Holding banners for The Coalition to Defend Affirmative Action, Integration and Immigrant Rights and Fight for Equality By Any Means Necessary, backpacks and a lone Pan-African flag, the students marched out of the station and into a light drizzle shortly before 10 a.m. on the 50th anniversary of the March on Washington for Jobs and Freedom.
They cut through lanes of taxi and bus traffic as they passed South through Columbus Circle, headed toward the National Mall.
Sitra Adem, 17, said she and hundreds of other Parkdale High School students traveled from Riverdale Park, Md., to join a group of 600 students for the day’s festivities. Adem said she was “fighting for affirmative action and fighting for the Dream Act,” and confirmed that the group would eventually stop (after a 2.5 mile walk) at the Lincoln Memorial to hear President Barack Obama deliver his 3 p.m. speech.
Adem carried one side of a six-foot BAMN banner that read “FULL CITIZENSHIP RIGHTS FOR ALL IMMIGRANTS.” Black silhouettes in both corners of the banner held hands and segments of border fencing, and appeared to be climbing through a maze of wire.
Other students passed out invitations to an Oct. 15 march on the Supreme Court being organized by BAMN. On that day, the court hears arguments in Schuette v. Coalition to Defend Affirmative Action, a case involving a challenge to Proposal 2, an amendment to the Michigan Constitution approved by voters in 2006 that banned affirmative action in the state. The ruling will decide whether a state violates the Equal Protection Clause by amending its constitution to prohibit race- and sex-based discrimination or preferential treatment in public-university admissions decisions.

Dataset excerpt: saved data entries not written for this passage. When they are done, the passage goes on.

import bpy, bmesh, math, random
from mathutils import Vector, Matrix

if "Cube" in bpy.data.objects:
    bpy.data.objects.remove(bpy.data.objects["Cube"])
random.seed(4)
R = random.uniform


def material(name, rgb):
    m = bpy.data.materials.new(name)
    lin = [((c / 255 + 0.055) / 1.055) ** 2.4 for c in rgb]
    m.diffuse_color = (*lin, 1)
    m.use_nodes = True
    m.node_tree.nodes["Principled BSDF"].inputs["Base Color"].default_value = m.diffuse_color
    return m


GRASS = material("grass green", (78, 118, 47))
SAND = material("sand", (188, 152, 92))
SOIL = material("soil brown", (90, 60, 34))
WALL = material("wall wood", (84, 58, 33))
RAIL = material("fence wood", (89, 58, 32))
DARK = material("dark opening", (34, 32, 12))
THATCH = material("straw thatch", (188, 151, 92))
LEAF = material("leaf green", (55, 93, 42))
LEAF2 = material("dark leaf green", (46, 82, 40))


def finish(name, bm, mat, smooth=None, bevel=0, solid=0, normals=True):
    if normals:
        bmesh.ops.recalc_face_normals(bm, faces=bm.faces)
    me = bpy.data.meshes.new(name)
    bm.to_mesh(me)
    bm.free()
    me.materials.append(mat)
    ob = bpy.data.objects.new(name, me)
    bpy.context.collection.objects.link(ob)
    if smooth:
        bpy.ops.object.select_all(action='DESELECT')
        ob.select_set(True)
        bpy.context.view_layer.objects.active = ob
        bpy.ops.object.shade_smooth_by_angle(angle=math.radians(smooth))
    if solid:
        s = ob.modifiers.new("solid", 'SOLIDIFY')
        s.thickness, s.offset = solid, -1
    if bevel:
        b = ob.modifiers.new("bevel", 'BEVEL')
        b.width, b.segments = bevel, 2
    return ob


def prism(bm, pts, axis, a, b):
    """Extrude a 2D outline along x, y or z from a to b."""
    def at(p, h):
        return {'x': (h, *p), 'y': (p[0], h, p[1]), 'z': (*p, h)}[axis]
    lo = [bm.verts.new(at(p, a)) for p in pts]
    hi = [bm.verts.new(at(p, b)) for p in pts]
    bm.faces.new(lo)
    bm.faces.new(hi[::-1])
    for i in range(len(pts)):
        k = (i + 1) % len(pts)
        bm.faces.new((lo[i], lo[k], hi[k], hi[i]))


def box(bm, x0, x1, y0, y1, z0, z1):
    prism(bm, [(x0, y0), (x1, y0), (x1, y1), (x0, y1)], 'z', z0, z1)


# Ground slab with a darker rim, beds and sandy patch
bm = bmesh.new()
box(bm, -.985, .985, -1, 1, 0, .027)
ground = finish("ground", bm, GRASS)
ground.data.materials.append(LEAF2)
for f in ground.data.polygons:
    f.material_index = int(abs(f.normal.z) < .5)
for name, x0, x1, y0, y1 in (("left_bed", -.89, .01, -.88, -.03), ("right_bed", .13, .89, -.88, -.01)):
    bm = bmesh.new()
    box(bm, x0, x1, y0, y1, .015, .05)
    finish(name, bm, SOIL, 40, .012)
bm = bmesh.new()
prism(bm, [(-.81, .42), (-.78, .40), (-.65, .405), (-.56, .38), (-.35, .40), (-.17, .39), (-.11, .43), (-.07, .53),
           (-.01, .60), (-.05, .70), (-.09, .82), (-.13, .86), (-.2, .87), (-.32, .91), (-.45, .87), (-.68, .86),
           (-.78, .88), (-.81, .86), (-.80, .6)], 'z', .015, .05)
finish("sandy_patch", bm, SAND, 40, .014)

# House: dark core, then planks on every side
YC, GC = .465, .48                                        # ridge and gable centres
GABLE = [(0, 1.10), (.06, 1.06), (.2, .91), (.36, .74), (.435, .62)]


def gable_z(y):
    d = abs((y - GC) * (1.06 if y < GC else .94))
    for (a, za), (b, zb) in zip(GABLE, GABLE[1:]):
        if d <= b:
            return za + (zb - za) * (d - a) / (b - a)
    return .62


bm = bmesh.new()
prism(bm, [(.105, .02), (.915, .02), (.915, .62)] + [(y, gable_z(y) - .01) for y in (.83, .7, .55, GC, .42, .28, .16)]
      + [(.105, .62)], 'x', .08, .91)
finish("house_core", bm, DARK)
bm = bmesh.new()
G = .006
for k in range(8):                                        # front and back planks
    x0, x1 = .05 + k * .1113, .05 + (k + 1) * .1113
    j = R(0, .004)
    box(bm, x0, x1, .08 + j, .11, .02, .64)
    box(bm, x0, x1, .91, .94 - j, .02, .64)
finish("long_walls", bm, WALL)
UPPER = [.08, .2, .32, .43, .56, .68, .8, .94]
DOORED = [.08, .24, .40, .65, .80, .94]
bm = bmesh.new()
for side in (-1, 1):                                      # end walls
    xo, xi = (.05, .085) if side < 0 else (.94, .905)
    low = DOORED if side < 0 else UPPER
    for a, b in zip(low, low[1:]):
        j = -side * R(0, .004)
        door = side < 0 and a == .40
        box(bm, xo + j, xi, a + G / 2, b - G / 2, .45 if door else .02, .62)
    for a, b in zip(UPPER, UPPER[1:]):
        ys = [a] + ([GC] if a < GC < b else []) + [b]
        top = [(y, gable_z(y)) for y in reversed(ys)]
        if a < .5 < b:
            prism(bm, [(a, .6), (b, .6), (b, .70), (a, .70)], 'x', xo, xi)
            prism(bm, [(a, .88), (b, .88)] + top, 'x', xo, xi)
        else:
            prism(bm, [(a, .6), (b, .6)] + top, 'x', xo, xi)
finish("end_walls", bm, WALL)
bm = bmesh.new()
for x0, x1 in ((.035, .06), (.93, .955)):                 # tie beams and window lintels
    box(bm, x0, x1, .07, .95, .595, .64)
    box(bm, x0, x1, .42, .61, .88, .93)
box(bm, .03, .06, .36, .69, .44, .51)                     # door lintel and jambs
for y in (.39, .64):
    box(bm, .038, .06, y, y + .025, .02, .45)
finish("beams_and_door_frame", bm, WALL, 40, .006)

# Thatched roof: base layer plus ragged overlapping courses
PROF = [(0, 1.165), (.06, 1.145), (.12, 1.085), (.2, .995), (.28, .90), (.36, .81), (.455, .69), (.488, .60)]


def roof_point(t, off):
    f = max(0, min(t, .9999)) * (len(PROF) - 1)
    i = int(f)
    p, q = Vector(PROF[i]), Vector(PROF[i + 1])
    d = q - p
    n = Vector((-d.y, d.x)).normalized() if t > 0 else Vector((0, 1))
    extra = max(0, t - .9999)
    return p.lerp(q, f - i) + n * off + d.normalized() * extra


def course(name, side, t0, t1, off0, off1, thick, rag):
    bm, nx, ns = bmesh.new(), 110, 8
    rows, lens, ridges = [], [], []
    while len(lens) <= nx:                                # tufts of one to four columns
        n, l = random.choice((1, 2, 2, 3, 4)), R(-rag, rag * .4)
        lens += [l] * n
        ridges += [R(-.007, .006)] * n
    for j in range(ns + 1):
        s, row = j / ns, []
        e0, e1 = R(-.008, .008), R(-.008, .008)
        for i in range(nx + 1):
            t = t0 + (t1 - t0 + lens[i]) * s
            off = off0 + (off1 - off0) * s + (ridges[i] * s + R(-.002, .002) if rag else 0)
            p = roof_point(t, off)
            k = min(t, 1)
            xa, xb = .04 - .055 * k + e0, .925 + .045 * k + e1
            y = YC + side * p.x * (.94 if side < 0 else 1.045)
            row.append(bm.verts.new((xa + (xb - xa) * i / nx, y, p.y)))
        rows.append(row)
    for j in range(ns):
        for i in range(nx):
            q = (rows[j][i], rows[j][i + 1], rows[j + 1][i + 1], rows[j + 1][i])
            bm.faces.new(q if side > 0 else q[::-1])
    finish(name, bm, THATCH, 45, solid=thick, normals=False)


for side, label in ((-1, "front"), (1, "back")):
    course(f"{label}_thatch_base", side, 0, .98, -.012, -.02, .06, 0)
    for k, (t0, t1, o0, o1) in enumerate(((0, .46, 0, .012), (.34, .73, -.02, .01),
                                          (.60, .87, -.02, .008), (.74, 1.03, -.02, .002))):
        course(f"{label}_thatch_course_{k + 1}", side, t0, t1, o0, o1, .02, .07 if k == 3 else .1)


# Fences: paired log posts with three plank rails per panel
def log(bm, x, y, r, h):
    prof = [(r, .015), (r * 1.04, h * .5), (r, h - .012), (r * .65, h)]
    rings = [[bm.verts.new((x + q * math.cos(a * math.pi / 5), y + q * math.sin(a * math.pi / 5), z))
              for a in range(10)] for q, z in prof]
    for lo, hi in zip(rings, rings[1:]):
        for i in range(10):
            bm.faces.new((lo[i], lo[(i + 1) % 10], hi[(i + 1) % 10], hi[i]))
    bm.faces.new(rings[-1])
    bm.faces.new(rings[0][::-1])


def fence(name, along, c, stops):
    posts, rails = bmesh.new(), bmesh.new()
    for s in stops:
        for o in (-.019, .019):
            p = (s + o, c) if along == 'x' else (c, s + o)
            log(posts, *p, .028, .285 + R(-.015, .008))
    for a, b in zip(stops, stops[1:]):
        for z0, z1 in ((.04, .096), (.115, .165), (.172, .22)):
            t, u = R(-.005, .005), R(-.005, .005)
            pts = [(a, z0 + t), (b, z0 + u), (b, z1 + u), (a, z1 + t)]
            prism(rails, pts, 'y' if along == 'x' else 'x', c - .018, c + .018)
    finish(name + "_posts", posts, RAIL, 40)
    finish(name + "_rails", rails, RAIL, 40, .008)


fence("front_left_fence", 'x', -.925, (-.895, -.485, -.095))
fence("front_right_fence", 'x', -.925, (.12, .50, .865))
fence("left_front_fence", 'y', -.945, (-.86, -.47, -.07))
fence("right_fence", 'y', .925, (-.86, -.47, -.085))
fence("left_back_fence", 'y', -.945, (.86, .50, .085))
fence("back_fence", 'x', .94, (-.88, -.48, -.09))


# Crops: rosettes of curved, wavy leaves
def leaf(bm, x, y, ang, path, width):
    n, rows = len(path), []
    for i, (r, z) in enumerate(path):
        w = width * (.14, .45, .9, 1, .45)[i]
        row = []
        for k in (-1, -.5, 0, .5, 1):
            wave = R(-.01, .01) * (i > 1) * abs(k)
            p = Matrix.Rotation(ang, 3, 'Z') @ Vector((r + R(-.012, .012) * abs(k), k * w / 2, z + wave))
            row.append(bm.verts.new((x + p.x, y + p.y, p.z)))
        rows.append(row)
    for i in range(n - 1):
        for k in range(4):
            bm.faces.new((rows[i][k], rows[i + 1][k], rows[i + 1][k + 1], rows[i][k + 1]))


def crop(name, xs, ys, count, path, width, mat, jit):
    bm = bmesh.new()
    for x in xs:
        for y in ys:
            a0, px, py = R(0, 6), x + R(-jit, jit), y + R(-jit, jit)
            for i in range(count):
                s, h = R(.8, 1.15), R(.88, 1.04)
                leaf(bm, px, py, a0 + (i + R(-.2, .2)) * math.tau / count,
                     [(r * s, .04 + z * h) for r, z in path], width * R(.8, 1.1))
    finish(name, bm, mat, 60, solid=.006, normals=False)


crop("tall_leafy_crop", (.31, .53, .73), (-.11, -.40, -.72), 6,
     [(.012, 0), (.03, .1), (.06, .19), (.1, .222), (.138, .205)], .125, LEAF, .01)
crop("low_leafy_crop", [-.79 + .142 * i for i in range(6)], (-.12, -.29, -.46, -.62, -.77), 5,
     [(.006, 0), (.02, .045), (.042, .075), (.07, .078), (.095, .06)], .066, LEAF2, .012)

Donna Stern, a national coordinator for BAMN, told CQ Roll Call that 220 students had traveled by bus from the Detroit area to join the Maryland group.
A statement on the group’s website says: “We are building a united mass, integrated civil rights movement that will unite black and brown, gay and straight, to win full freedom and equality for all. We are fighting to defend public education, to defeat budget cuts for education, to defend public jobs and public services, to win college financial aid and citizenship for undocumented immigrant students, and to make every school, college, city, municipality and state a sanctuary for undocumented immigrants. BAMN is also fighting to build a new, international youth leadership for the environmental movement.”

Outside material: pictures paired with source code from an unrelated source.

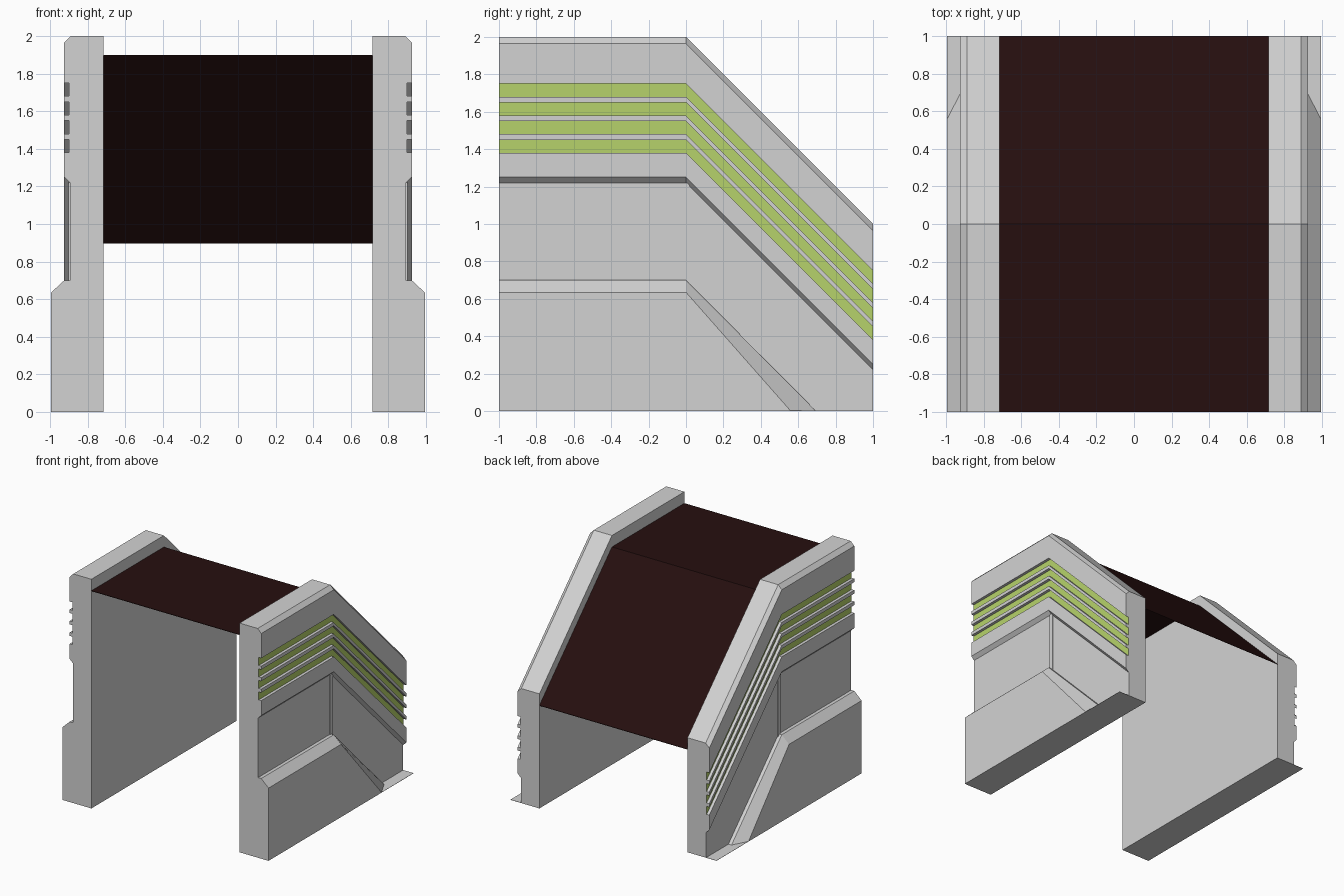
import bpy
import bmesh

cube = bpy.data.objects.get("Cube")
if cube:
    bpy.data.objects.remove(cube, do_unlink=True)


def make_material(name, rgb):
    mat = bpy.data.materials.new(name)
    mat.use_nodes = True
    mat.diffuse_color = (*rgb, 1)
    mat.node_tree.nodes["Principled BSDF"].inputs["Base Color"].default_value = (*rgb, 1)
    return mat


GREY = make_material("light_grey", (0.65, 0.65, 0.65))
GREEN = make_material("lime_green", (0.47, 0.65, 0.145))
DARK = make_material("dark_maroon", (0.019, 0.0048, 0.0048))


def finish(name, bm, mats, mirror=True):
    """Turn a bmesh into an object, mirrored to the other side if wanted."""
    bmesh.ops.recalc_face_normals(bm, faces=bm.faces)
    mesh = bpy.data.meshes.new(name)
    bm.to_mesh(mesh)
    bm.free()
    for m in mats:
        mesh.materials.append(m)
    obj = bpy.data.objects.new(name, mesh)
    bpy.context.collection.objects.link(obj)
    if mirror:
        obj.modifiers.new("Mirror", 'MIRROR').use_mirror_merge = False
    return obj


def loft(sections, is_accent=lambda a, b: False):
    """Bridge matching closed sections and cap both ends."""
    bm = bmesh.new()
    rings = [[bm.verts.new(p) for p in s] for s in sections]
    n = len(rings[0])
    for r0, r1 in zip(rings, rings[1:]):
        for i in range(n):
            j = (i + 1) % n
            f = bm.faces.new((r0[i], r0[j], r1[j], r1[i]))
            f.material_index = int(is_accent(r0[i].co, r0[j].co))
    bm.faces.new(rings[0])
    bm.faces.new(rings[-1])
    return bm


def box(x0, x1, y0, y1, z0, z1):
    return loft([[(x0, y, z0), (x1, y, z0), (x1, y, z1), (x0, y, z1)]
                 for y in (y0, y1)])


# Wall profile: recessed lower panel, overhang, four grooves, bevelled top
INNER, PANEL, FACE, GROOVE = 0.715, 0.895, 0.925, 0.90
profile = [(INNER, 0), (PANEL, 0), (PANEL, 1.22), (FACE, 1.25)]
for k in range(4):
    z0, z1 = 1.38 + 0.1 * k, 1.45 + 0.1 * k
    profile += [(FACE, z0), (GROOVE, z0), (GROOVE, z1), (FACE, z1)]
profile += [(FACE, 1.965), (0.89, 2.0), (INNER, 2.0)]


# The rear half slopes down by one unit while the base stays level
def section(y):
    drop = max(y, 0)
    return [(x, y, z - drop if z > 0 else 0) for x, z in profile]


def groove_floor(a, b):
    return abs(a.x - GROOVE) < 1e-4 and abs(b.x - GROOVE) < 1e-4


finish("side_walls", loft([section(y) for y in (-1, 0, 1)], groove_floor),
       [GREY, GREEN])

# Lower skirt: level at the front, tapering to the ground behind
skirt = [(PANEL, 0), (0.995, 0), (0.995, 0.635), (FACE, 0.70), (PANEL, 0.70)]
tail_y = [0.695, 0.56, 0.56, 0.695, 0.695]
sections = [[(x, y, z) for x, z in skirt] for y in (-1, 0)]
sections.append([(x, y, 0) for (x, z), y in zip(skirt, tail_y)])
bm = loft(sections)
bmesh.ops.remove_doubles(bm, verts=bm.verts, dist=1e-5)
finish("lower_skirts", bm, [GREY])

# Thin foot plate behind the skirt, and the rib at the bend of the panel
finish("foot_plates", box(PANEL, 0.995, 0.555, 1, 0, 0.002), [GREY])
finish("panel_ribs", box(PANEL - 0.005, PANEL + 0.007, -0.02, 0.02, 0.67, 1.22), [GREY])

# Thin roof sheet: flat at the front, sloping down at the rear
path = [(-1, 1.9), (0, 1.9), (1, 0.9)]
T = 0.004
finish("roof_panel",
       loft([[(-0.72, y, z - T), (0.72, y, z - T), (0.72, y, z), (-0.72, y, z)]
             for y, z in path]), [DARK], mirror=False)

Sen Mary Landrieu, D-La., poses for a selfie with LSU football fans as she campaigns at tailgate parties on the Louisiana State University campus before the LSU-Mississippi State game on Saturday, Sept. 20, 2014. Buy photo here.